Under the Official Code of Georgia Annotated Title 16-4-10, which addresses domestic terrorism, “As used in this Code section, ‘domestic terrorism’ means any violation of, or attempt to violate, the laws of this state or of the United States which:
“(1) Is intended or reasonably likely to injure or kill not less than ten individuals as part of a single unlawful act or a series of unlawful acts which are interrelated by distinguishing characteristics; and
“(2)(A) Is intended to intimidate the civilian population of this state, any of its political subdivisions, or of the United States ... .”

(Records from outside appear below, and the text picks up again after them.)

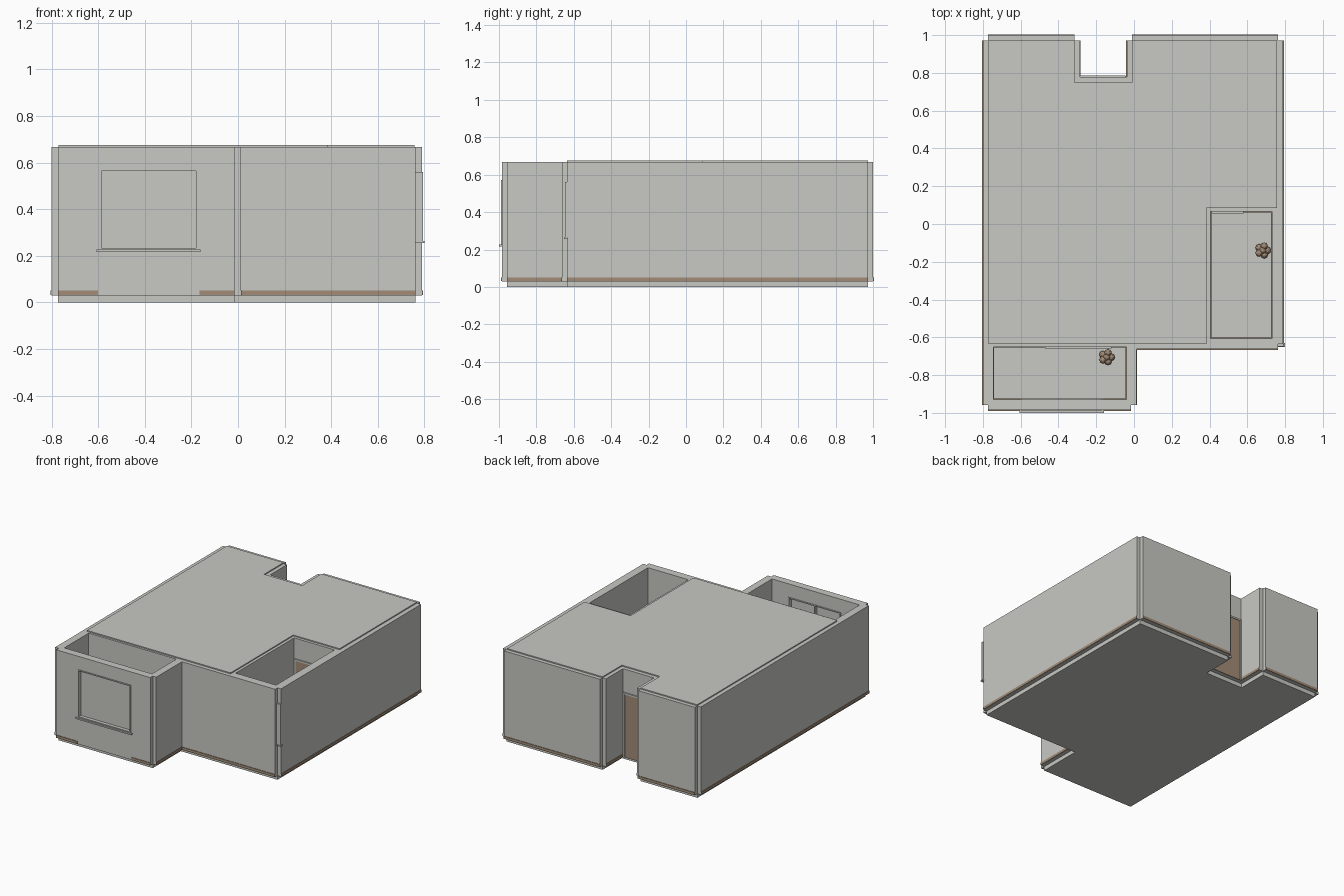
import bpy, bmesh, math
from mathutils import Vector

if "Cube" in bpy.data.objects:
    bpy.data.objects.remove(bpy.data.objects["Cube"], do_unlink=True)


def material(name, colour):
    m = bpy.data.materials.new(name)
    m.use_nodes = True
    m.diffuse_color = (*colour, 1)
    m.node_tree.nodes["Principled BSDF"].inputs["Base Color"].default_value = (*colour, 1)
    return m


GREY = material("plaster_grey", (0.58, 0.58, 0.55))
BROWN = material("wood_brown", (0.36, 0.26, 0.18))


def finish(name, bm, mat):
    bmesh.ops.recalc_face_normals(bm, faces=bm.faces)
    mesh = bpy.data.meshes.new(name)
    bm.to_mesh(mesh)
    bm.free()
    mesh.materials.append(mat)
    ob = bpy.data.objects.new(name, mesh)
    bpy.context.collection.objects.link(ob)
    return ob


def prism(name, outline, z0, z1, mat):
    bm = bmesh.new()
    face = bm.faces.new([bm.verts.new((p[0], p[1], z0)) for p in outline])
    top = bmesh.ops.extrude_face_region(bm, geom=[face])
    verts = [g for g in top["geom"] if isinstance(g, bmesh.types.BMVert)]
    bmesh.ops.translate(bm, verts=verts, vec=(0, 0, z1 - z0))
    return finish(name, bm, mat)


def box(name, x0, x1, y0, y1, z0, z1, mat):
    return prism(name, [(x0, y0), (x1, y0), (x1, y1), (x0, y1)], z0, z1, mat)


def cut(target, cutter):
    cutter.hide_render = True
    mod = target.modifiers.new("opening", "BOOLEAN")
    mod.operation, mod.solver, mod.object = "DIFFERENCE", "EXACT", cutter
    bpy.context.view_layer.objects.active = target
    bpy.ops.object.modifier_apply(modifier=mod.name)
    bpy.data.objects.remove(cutter, do_unlink=True)


# Plan of the building, counter-clockwise
NOTCH = [(-.01, .972), (-.01, .75), (-.315, .75), (-.315, .972)]
PLAN = [Vector(p) for p in [(-.772, -.957), (-.015, -.957), (-.015, -.635), (.762, -.635),
                            (.762, .972), *NOTCH, (-.772, .972)]]
T, FLOOR, TOP = 0.028, 0.03, 0.668
VOIDS = {"front": (-.745, -.04, -.93, -.65), "side": (.405, .73, -.605, .065)}


def normal(a, b):
    d = (b - a).normalized()
    return Vector((d.y, -d.x))


# Outer cladding outline: convex corners stay notched, inner corners meet
outline = []
for i, p in enumerate(PLAN):
    before, after = PLAN[i - 1], PLAN[(i + 1) % len(PLAN)]
    n1, n2 = normal(before, p), normal(p, after)
    if (p - before).cross(after - p) > 0:
        outline += [p + n1 * T, p, p + n2 * T]
    else:
        outline.append(p + (n1 + n2) * T)

prism("base_slab", PLAN, 0, FLOOR, GREY)
walls = prism("walls", outline, FLOOR, TOP, GREY)
for x0, x1, y0, y1 in VOIDS.values():
    cut(walls, box("void_cutter", x0, x1, y0, y1, 0, 1, GREY))
WX0, WX1, WZ0, WZ1 = -.595, -.172, .225, .572
cut(walls, box("window_cutter", WX0, WX1, -1.1, -.9, WZ0, WZ1, GREY))

# Roof slab, open over both balconies
prism("roof", [(-.77, -.635), (.385, -.635), (.385, .085), (.757, .085), (.757, .972),
               *NOTCH, (-.77, .972)], TOP, .676, GREY)

# Outer skirting, with a gap below the front window
def skirting(a, b):
    n = normal(a, b)
    prism("outer_skirting", [a + n * T, b + n * T, b + n * (T + .004), a + n * (T + .004)],
          FLOOR + .001, .05, BROWN)


for i, a in enumerate(PLAN):
    b = PLAN[(i + 1) % len(PLAN)]
    if i == 0:
        skirting(a, Vector((-.6, a.y)))
        skirting(Vector((-.165, a.y)), b)
    else:
        skirting(a, b)

# Balcony skirting
for name, (x0, x1, y0, y1) in VOIDS.items():
    s = .005
    for strip in [(x0, x1, y0, y0 + s), (x0, x1, y1 - s, y1), (x0, x0 + s, y0, y1), (x1 - s, x1, y0, y1)]:
        box(name + "_balcony_skirting", *strip, FLOOR, .05, BROWN)

# Front window: glass, frame bars, mullion and sill
box("front_window_glass", WX0, WX1, -.965, -.952, WZ0, WZ1, GREY)
F = .008
for x in (WX0, (WX0 + WX1 - F) / 2, WX1 - F):
    outer = -.965 if WX0 < x < WX1 - F else -.99
    box("front_window_upright", x, x + F, outer, -.925, WZ0, WZ1, GREY)
for z in (WZ0, WZ1 - F):
    box("front_window_rail", WX0, WX1, -.99, -.925, z, z + F, GREY)
box("front_window_sill", -.607, -.16, -1.0, -.925, .216, .226, GREY)

# Narrow side window end at the corner
box("side_window", .755, .794, -.648, -.634, .26, .56, GREY)
box("side_window_sill", .755, .8, -.652, -.63, .255, .263, GREY)


# Doors: grey frame around a brown leaf, facing +y or -y
def door(name, x0, x1, y, facing, top):
    def slab(part, a, b, depth, z, mat):
        ys = sorted((y, y + facing * depth))
        box(name + part, a, b, *ys, FLOOR, z, mat)
    slab("_leaf", x0 + .012, x1 - .012, .005, top - .012, BROWN)
    slab("_jamb", x0, x0 + .012, .009, top, GREY)
    slab("_jamb", x1 - .012, x1, .009, top, GREY)
    box(name + "_head", x0, x1, *sorted((y, y + facing * .009)), top - .012, top, GREY)


door("entrance_door", -.285, -.045, .778, 1, .5)
door("front_balcony_door", -.47, -.12, -.65, -1, .5)
door("side_balcony_door", .41, .58, .065, -1, .52)

# Small clustered pots on the balconies
for name, cx, cy in (("front", -.145, -.705), ("side", .682, -.14)):
    bm = bmesh.new()
    for k in range(6):
        a = k * math.tau / 5
        r = .024 if k < 5 else 0
        ball = bmesh.ops.create_uvsphere(bm, u_segments=8, v_segments=6, radius=.02)
        bmesh.ops.translate(bm, verts=ball["verts"],
                            vec=(cx + r * math.cos(a), cy + r * math.sin(a), FLOOR + .02 + .01 * (k % 2)))
    finish(name + "_balcony_plant", bm, BROWN)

The code goes on, but Fowler quoted the beginning of the law during Thursday’s meeting.
He said evidence led a superior court judge to issue arrest warrants for domestic terrorism, reckless conduct, possession of explosive device and transporting an explosive device.
Lead investigator APD Lt. Mike Fitz said Thursday he would pursue the charges at the state level.
“I took the domestic terrorism charge based off the probable cause I had,” he said.
When asked repeatedly Thursday if King, family or friends had indicated a plan, comments or concerns the man may have planned to carry out a terroristic act, Fowler declined to answer, saying the matters were “not open for public discussion.”
“Federal authorities interviewed Mr. King at the Bartow County Jail. The details surrounding that interview are not able to be disclosed at this time due to the ongoing investigation.”
As for a search of the property, Fowler said he was not aware of any search and the property involved was outside the city’s jurisdiction.
When asked if the property would be searched and when, Fowler said, “I’m not at liberty to discuss that part right now because it is part of another agency’s ongoing investigation.
“There’s several different agencies that have taken an interest in this, among those would be the Federal Bureau of Investigation, the [Bureau of Alcohol, Tobacco, Firearms and Explosives], the county sheriff’s office has taken an interest in it as the initial investigation sparked from their incident, as well as the [Georgia Bureau of Investigation].”
Fowler said with the city wrapping up its investigation, where the case goes will be up to the U.S. Attorney.
“[If the case becomes a federal matter] would be up to the U.S. Attorney as to where they decide to file any charges in addition to ours or they take over the case,” he said. “The part that occurred here is being handled as a state-level case. Now, the other elements surrounding this case is what the federal government and GBI are looking into.”
However, Fitz and Police Chief Robert Jones said no other agencies were looking into the matter.
“They’ve not [expressed any interest] to me,” Fitz said in a phone interview.
Jones, who was not present at the press conference, said via message, “I don’t know that the BCSO is investigating this. The FBI [deferred] to the ATF for investigation. The GBI has never been involved.”
County officials also declined to pick up the case.
“The Bartow County Sheriff’s Office is not conducting any further investigation into the arrest of Bryan King,” Sheriff Clark Millsap said.
With Adairsville planning no more arrests, it appears no others will be charged in the case.